Phil was that kind of friend.
Any time of the day or night, he’d be there. He was there during life’s bleakest moments — through devastating illness, the end of my first marriage. And he shared the joy of important milestones–two weddings, the birth of my son, law school graduation, the launch of a new business. He was generous, dependable, and unfailingly kind. He was also a tough pragmatist who wasn’t afraid to give honest advice. And he was one of the funniest people I’ve ever met, a skilled storyteller whose jokes would leave me doubled over with helpless laughter, slapping my knees and gasping for breath.
Somehow, over the last few years, we got together less frequently. Work and family bring their own demands, and friendship went on hold. And his own life took a dark detour, leading him to places that those who loved him could not follow.
But almost three decades of friendship exert a powerful pull. Over the last few months I thought of him often and resolved to call him–always tomorrow, always tomorrow.
But I waited too long.
Last Friday I got the call. Three words changed everything: “Phil is dead.”
So please don’t wait until tomorrow to say, “I’m sorry”.
Or “Thanks for everything.”

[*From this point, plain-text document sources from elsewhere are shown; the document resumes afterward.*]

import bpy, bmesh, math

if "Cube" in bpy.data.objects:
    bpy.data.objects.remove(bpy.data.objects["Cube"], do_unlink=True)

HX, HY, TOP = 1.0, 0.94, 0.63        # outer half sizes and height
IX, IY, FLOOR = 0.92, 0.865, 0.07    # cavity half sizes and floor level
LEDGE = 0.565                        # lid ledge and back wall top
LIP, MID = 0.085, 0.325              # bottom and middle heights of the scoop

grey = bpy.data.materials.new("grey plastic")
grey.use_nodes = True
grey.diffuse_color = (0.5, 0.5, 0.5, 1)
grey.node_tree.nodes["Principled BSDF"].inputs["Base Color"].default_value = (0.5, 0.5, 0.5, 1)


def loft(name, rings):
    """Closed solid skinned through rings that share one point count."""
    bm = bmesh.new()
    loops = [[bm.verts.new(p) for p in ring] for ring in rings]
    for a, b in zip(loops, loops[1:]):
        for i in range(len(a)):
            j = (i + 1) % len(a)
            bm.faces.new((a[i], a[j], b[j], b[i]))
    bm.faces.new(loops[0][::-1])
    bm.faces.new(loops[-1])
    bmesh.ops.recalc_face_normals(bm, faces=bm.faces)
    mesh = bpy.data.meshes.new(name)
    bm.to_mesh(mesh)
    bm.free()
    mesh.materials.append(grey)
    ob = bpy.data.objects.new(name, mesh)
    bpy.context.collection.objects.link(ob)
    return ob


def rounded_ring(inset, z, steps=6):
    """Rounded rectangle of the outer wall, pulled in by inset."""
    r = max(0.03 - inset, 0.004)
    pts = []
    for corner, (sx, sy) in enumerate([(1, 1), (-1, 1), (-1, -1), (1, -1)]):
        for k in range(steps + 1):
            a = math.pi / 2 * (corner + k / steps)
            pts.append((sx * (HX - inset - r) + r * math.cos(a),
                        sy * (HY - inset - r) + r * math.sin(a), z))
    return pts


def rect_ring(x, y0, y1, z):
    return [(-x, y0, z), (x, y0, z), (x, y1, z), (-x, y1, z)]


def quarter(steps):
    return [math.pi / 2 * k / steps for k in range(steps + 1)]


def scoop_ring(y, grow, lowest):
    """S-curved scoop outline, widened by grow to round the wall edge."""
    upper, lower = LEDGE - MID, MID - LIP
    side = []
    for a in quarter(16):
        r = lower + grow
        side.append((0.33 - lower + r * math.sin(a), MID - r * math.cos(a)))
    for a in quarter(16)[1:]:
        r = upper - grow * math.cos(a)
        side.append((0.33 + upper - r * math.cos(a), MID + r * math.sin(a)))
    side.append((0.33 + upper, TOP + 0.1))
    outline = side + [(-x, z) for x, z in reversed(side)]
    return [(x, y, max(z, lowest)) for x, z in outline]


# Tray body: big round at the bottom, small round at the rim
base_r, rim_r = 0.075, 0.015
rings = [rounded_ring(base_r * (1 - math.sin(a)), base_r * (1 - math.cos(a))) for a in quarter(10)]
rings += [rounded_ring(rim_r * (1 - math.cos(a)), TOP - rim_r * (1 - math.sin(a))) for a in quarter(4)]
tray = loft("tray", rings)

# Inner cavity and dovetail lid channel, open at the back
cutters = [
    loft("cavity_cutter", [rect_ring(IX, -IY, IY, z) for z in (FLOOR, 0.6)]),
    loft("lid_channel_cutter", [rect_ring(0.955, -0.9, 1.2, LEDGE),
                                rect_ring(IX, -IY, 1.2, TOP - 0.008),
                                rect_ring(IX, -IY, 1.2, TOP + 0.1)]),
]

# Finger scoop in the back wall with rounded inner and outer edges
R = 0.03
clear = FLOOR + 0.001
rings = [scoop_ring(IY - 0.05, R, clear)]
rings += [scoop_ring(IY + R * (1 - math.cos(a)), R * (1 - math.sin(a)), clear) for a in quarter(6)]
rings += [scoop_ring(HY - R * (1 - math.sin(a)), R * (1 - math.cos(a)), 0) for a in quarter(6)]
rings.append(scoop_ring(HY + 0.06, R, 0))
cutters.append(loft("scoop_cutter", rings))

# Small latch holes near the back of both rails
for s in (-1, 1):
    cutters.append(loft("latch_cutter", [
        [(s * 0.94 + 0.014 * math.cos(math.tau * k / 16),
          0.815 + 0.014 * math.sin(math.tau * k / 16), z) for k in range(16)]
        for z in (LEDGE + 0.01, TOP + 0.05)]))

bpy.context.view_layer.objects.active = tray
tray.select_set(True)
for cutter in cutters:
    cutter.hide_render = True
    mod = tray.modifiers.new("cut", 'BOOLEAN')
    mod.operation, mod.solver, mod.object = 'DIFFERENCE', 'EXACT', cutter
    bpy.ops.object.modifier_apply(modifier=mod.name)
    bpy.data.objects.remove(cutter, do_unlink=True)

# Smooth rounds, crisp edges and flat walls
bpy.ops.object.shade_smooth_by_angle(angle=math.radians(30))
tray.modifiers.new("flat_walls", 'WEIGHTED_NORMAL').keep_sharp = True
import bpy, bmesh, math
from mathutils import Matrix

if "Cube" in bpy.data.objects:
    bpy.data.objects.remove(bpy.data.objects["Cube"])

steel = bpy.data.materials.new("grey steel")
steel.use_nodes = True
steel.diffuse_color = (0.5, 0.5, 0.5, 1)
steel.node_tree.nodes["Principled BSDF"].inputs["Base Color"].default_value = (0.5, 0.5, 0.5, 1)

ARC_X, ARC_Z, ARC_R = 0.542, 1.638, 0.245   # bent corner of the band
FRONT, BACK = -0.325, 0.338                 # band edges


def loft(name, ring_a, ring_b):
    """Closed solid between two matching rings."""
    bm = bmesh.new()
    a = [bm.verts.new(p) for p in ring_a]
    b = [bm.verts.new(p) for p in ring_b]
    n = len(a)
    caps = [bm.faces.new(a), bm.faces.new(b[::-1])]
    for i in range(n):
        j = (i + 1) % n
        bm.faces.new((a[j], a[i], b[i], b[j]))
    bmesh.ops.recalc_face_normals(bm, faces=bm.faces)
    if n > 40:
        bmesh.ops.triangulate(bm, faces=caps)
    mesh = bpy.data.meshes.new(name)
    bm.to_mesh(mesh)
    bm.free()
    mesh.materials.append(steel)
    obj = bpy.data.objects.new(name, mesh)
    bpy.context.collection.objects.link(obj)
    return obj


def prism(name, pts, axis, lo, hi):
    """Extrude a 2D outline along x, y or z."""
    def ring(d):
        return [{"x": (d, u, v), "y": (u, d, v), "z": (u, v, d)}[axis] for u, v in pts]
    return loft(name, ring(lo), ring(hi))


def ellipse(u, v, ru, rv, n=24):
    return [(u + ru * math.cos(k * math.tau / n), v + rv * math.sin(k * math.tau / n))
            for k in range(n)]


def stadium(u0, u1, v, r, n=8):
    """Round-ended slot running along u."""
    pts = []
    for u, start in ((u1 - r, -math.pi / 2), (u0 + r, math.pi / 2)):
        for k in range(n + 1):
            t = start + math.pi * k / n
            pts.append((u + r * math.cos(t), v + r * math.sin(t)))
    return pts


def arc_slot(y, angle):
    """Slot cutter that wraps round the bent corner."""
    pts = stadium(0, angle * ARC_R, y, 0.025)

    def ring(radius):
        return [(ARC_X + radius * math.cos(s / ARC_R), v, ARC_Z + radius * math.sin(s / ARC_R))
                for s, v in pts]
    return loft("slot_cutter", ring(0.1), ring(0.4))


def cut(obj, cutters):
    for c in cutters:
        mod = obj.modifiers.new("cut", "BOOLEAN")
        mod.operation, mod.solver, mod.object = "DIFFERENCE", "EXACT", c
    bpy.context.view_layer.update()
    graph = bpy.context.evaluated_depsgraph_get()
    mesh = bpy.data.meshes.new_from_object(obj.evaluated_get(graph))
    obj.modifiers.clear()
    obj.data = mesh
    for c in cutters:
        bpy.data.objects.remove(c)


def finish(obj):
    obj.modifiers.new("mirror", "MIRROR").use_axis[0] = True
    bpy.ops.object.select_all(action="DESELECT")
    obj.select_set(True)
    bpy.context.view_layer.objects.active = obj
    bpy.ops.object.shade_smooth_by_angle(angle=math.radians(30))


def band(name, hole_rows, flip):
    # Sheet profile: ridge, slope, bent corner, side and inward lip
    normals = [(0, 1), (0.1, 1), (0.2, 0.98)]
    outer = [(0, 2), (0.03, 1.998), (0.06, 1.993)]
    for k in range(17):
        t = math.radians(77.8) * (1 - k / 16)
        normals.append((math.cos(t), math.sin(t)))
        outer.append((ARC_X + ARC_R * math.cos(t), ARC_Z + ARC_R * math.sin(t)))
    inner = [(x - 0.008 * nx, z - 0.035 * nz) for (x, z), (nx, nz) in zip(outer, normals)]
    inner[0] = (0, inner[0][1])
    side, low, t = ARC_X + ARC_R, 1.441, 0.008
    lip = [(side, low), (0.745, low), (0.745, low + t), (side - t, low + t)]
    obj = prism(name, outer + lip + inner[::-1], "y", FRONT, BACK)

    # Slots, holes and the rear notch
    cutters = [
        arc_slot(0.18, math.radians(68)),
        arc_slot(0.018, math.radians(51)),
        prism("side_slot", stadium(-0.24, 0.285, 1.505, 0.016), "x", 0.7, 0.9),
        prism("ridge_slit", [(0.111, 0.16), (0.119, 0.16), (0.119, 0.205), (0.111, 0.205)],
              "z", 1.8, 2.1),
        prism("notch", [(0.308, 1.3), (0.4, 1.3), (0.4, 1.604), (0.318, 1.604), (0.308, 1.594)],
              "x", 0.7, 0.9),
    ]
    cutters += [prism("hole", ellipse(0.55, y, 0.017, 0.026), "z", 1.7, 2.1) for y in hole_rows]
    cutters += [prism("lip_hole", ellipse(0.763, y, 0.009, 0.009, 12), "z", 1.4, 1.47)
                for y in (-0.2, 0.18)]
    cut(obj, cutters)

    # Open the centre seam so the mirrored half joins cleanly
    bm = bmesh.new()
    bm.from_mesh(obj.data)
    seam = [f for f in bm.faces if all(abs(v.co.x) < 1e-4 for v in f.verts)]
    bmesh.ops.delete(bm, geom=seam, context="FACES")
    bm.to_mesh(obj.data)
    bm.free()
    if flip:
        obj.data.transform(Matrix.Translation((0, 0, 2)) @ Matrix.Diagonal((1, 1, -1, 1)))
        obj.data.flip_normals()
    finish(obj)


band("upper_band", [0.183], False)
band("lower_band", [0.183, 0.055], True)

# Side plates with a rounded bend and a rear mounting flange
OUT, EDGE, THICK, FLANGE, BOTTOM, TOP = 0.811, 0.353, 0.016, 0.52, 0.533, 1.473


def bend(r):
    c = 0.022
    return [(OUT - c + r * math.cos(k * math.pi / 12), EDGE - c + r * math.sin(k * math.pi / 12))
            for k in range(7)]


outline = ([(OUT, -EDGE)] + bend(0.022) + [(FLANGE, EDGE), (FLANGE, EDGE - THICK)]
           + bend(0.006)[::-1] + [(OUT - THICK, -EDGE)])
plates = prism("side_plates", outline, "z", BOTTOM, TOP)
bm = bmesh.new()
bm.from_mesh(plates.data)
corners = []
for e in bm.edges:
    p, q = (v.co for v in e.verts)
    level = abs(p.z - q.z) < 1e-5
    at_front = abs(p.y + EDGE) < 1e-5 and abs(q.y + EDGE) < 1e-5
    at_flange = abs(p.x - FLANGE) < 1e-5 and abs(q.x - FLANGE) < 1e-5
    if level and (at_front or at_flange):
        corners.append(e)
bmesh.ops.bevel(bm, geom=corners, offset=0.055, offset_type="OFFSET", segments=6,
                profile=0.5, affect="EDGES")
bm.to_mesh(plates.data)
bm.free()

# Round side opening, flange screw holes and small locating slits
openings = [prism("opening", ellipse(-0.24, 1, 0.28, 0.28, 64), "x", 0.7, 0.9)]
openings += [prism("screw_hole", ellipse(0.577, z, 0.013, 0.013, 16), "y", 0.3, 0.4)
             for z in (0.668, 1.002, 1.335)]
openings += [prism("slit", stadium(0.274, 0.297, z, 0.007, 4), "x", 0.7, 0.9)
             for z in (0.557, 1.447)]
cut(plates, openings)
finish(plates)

Or “I love you.”
Unless you want to say those words, as I did last night, in a eulogy for a departed friend.